(Data entries)
====================
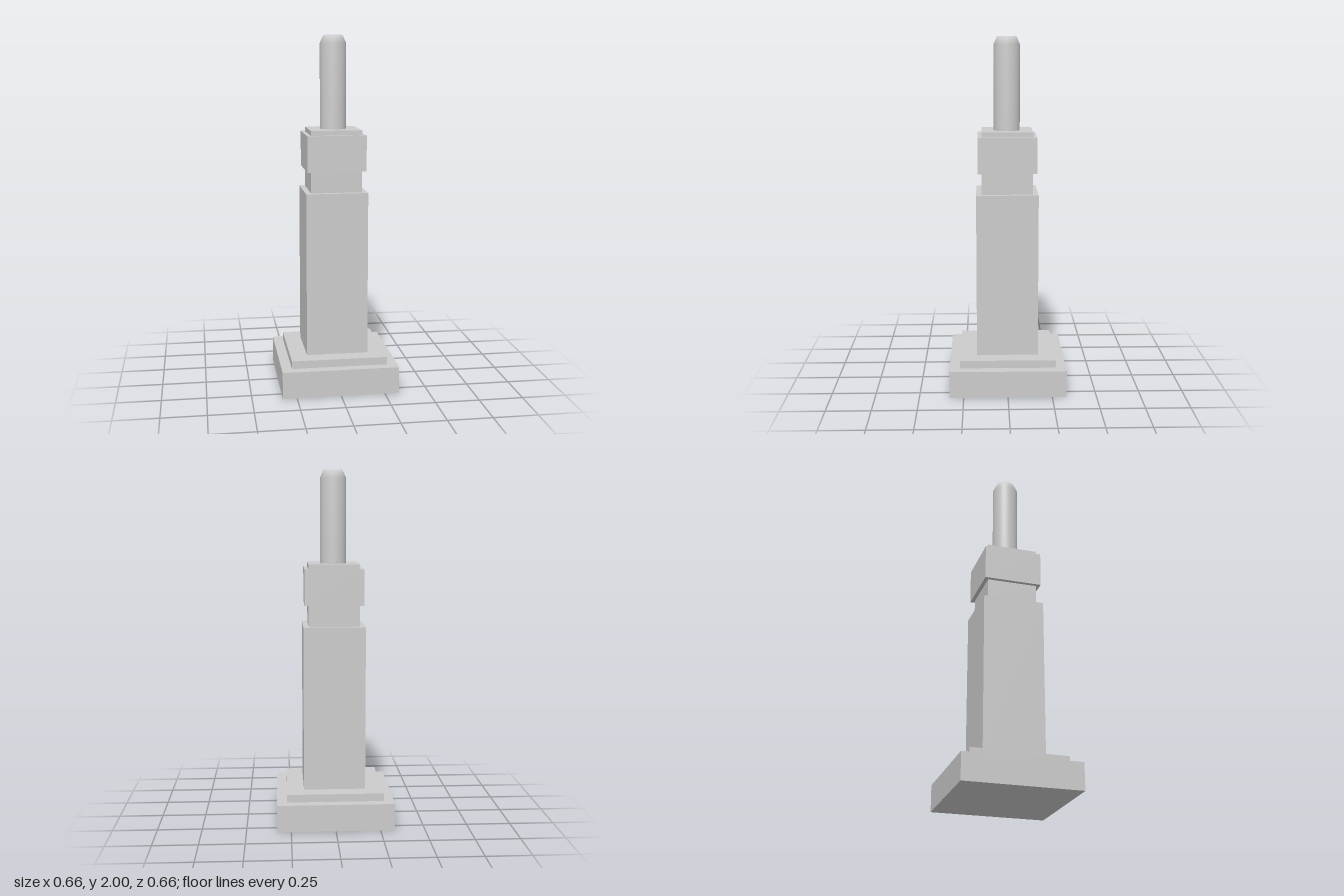
import * as THREE from 'three';

export function createModel() {
  const group = new THREE.Group();
  const material = new THREE.MeshStandardMaterial({ color: 0xcccccc });

  const add = (name, geometry, y = 0) => {
    const mesh = new THREE.Mesh(geometry, material);
    mesh.name = name;
    mesh.position.y = y;
    group.add(mesh);
  };

  // Stacked square blocks: name, width, bottom, top
  const blocks = [
    ['base', 0.66, 0, 0.153],
    ['plinth', 0.544, 0.153, 0.197],
    ['shaft', 0.35, 0.197, 1.128],
    ['neck', 0.288, 1.128, 1.248],
    ['capital', 0.332, 1.248, 1.45],
    ['topPlate', 0.288, 1.45, 1.477],
  ];
  for (const [name, width, bottom, top] of blocks) {
    add(name, new THREE.BoxGeometry(width, top - bottom, width), (bottom + top) / 2);
  }

  // Round rod with a softly shaded, bevelled tip
  const profile = [
    [0.074, 1.477],
    [0.074, 1.955],
    [0.054, 2],
    [0, 2],
  ].map(([r, y]) => new THREE.Vector2(r, y));
  add('rod', new THREE.LatheGeometry(profile, 48));

  return group;
}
====================
Task description
None of the pictures should be copied, but every record above must be returned exactly.

Task solution
import * as THREE from 'three';

export function createModel() {
  const group = new THREE.Group();
  const material = new THREE.MeshStandardMaterial({ color: 0xcccccc });

  const add = (name, geometry, y = 0) => {
    const mesh = new THREE.Mesh(geometry, material);
    mesh.name = name;
    mesh.position.y = y;
    group.add(mesh);
  };

  // Stacked square blocks: name, width, bottom, top
  const blocks = [
    ['base', 0.66, 0, 0.153],
    ['plinth', 0.544, 0.153, 0.197],
    ['shaft', 0.35, 0.197, 1.128],
    ['neck', 0.288, 1.128, 1.248],
    ['capital', 0.332, 1.248, 1.45],
    ['topPlate', 0.288, 1.45, 1.477],
  ];
  for (const [name, width, bottom, top] of blocks) {
    add(name, new THREE.BoxGeometry(width, top - bottom, width), (bottom + top) / 2);
  }

  // Round rod with a softly shaded, bevelled tip
  const profile = [
    [0.074, 1.477],
    [0.074, 1.955],
    [0.054, 2],
    [0, 2],
  ].map(([r, y]) => new THREE.Vector2(r, y));
  add('rod', new THREE.LatheGeometry(profile, 48));

  return group;
}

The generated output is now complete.